Even though I feel Easter is So Over I did dream up this little chappy the other day. He’s a cute way to store your precious mini eggs and other findings from an Easter Egg Hunt and simple to make using a little felt, fabric glue and embroidery thread.
I was too tired to put the computer on last night (and too engrossed in Masterchef) to write up the instructions in the usual fashion so I’ve done a cartoon style step by step instead.
Download the template here
If you (or your little egg hunters) need to keep the bunny close at hand sew a long ribbon to the back of the head in a loop and wear round the neck or over the shoulder
For more Easter projects visit these other blog posts. (Click on image to see post)
MAKE FELT FLOWER WREATH
HOW TO MAKE FELT FLOWERS
FREE PRINTABLE EGG DECORATIONS
BUNNY EGG COSY
NICE NEON EGGS
EGG DECORATING IDEAS
Ahhhh look at these two little monkeys, these are my beloved little angels. They don’t technically belong to me but my good friends Matt (author of beautiful blog athousandfragments) and Charlotte. They are awfully useful for cuddling, crafting with and testing out projects on. Here they are modelling two skirts I made using fabrics from Dashwood Studio.
click on picture to visit site
As you can see Dashwood studio are a UK-based textile design company. They launched earlier this year and very kindly sent me some fabrics to play around with. I love the patterns in the Petite Street range. It has a cool colour combo and some great geometric shapes going on.
Petite street: click to buy
I chose three fabrics from this range to make these two Ra-Ra skirts for my little rascals. I made them remotely (I’m based in London and the girls are down in the West Country) so the sizing might not be perfect (but, hey, they can grow into them). I love the way the fabrics go together and the skirts look cute and cool at the same time. The fabric is really good quality and a joy to work with.
Here’s a tutorial on how to make the skirts:
As every little girl is a different shape and size I haven’t really given any measurements here. Basically I used the full width of the fabric and guessed the rest! (the joy of an elastic waistband is not having to be particular about waist sizes as you just take in or let out the elastic as you see fit) What I do know is that the waistband (which gets folded in half) and lower ruffle are the same depth as each other and the top ruffle is 25% smaller than them. If I had had the girls with me when I was making the skirts I would have measured from their waist to the top of their knee then divided that measurement by three. The bottom ruffle and waistband would have been 2/3rds of that measurement and the top ruffle would be 25% smaller. (I’m not sure I’m supposed to mix 3rds and %’s!)
So If the measurement was 12cm*, the waist band and bottom ruffle would be 8cm each and the top ruffle would be 6. I imagine there’s some amazing algebraic equation I could do for this but quite frankly I don’t do math. Sorry.

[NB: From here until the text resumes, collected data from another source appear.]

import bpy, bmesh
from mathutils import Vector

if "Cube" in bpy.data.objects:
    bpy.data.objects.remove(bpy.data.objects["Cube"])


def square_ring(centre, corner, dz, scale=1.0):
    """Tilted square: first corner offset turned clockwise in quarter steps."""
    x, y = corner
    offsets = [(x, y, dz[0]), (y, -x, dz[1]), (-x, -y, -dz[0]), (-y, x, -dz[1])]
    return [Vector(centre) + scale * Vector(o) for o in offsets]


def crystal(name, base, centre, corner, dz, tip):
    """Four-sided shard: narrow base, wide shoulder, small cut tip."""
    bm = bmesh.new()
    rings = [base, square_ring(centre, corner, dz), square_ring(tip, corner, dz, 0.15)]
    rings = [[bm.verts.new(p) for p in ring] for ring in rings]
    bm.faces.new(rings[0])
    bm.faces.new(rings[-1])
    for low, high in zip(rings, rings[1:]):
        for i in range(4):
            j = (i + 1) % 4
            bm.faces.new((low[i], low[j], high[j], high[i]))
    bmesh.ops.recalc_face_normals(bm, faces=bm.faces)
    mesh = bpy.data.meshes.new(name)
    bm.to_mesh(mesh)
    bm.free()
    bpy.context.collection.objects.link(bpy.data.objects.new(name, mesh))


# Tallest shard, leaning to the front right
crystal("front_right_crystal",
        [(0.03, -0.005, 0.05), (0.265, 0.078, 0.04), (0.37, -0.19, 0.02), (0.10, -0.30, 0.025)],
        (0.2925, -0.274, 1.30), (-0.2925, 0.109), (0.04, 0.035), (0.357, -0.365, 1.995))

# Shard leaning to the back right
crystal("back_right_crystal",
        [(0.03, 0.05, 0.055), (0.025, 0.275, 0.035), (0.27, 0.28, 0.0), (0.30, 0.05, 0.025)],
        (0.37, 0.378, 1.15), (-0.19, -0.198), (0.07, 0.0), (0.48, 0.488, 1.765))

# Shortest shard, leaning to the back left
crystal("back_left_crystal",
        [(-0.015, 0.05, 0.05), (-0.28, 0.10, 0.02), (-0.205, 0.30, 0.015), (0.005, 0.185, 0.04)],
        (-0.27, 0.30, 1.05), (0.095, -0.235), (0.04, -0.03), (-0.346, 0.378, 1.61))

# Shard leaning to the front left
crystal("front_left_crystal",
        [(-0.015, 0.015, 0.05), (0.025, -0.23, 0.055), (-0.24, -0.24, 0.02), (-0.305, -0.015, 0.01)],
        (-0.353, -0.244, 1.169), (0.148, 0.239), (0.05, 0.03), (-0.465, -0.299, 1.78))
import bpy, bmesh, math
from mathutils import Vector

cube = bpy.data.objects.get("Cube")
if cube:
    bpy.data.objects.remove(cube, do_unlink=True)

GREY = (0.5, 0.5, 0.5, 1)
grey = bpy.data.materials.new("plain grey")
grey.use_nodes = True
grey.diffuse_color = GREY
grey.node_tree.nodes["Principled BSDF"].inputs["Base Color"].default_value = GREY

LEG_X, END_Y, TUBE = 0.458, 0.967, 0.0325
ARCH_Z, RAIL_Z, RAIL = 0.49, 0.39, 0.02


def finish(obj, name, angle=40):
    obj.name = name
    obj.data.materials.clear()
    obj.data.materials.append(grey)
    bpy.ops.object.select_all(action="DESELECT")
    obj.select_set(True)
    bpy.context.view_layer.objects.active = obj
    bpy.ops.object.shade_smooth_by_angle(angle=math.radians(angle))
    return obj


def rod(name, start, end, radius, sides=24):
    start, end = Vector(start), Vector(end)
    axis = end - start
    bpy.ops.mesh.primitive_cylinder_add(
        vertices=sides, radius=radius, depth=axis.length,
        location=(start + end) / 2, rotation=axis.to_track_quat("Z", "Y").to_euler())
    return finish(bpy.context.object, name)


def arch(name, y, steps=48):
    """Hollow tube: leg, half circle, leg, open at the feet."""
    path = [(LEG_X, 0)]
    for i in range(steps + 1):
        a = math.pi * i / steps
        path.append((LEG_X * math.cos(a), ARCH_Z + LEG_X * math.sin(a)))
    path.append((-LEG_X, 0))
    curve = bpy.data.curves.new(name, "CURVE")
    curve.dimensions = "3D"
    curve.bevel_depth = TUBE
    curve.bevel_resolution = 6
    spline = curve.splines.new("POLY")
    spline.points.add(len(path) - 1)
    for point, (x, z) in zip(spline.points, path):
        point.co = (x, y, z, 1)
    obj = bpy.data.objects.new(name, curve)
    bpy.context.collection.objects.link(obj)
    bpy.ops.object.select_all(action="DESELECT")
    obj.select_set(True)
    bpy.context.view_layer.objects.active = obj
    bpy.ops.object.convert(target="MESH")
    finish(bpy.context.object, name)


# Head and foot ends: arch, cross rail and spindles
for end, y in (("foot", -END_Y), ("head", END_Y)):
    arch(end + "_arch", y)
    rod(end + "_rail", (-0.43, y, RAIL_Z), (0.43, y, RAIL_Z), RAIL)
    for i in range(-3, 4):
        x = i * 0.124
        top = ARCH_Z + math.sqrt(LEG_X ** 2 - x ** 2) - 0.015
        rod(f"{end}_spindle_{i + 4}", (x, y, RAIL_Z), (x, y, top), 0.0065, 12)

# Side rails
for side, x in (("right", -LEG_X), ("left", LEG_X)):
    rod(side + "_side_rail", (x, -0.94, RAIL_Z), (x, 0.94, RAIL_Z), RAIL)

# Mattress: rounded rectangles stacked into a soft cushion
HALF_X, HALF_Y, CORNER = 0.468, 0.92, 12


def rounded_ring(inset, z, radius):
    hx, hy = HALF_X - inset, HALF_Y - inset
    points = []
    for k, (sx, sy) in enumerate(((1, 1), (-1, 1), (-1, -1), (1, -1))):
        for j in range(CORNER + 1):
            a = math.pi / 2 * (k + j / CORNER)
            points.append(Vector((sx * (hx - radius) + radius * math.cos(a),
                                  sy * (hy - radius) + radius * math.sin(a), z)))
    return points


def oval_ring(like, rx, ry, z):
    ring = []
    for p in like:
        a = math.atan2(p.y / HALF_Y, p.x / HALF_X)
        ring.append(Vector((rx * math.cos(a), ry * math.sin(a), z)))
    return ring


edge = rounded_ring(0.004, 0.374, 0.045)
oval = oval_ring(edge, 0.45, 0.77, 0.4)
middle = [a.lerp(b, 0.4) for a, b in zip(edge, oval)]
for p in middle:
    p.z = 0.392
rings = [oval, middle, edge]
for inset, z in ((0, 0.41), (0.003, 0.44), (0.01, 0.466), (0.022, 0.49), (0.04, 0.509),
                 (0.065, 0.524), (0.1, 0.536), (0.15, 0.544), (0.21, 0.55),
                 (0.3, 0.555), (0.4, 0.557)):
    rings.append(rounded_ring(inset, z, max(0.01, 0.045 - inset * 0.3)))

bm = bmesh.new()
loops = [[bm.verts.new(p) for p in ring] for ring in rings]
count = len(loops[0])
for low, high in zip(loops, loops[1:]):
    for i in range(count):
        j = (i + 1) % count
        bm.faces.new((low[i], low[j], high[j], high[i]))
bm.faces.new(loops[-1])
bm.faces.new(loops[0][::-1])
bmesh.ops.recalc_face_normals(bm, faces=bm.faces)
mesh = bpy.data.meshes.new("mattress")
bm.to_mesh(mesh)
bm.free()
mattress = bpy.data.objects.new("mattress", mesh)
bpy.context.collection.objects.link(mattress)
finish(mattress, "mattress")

click to enlarge
click to enlarge
Thanks to Dashwood studio for supplying the fabric and thanks to T & B for the excellent modelling.
*if the measurement was 12cm they would be a very small person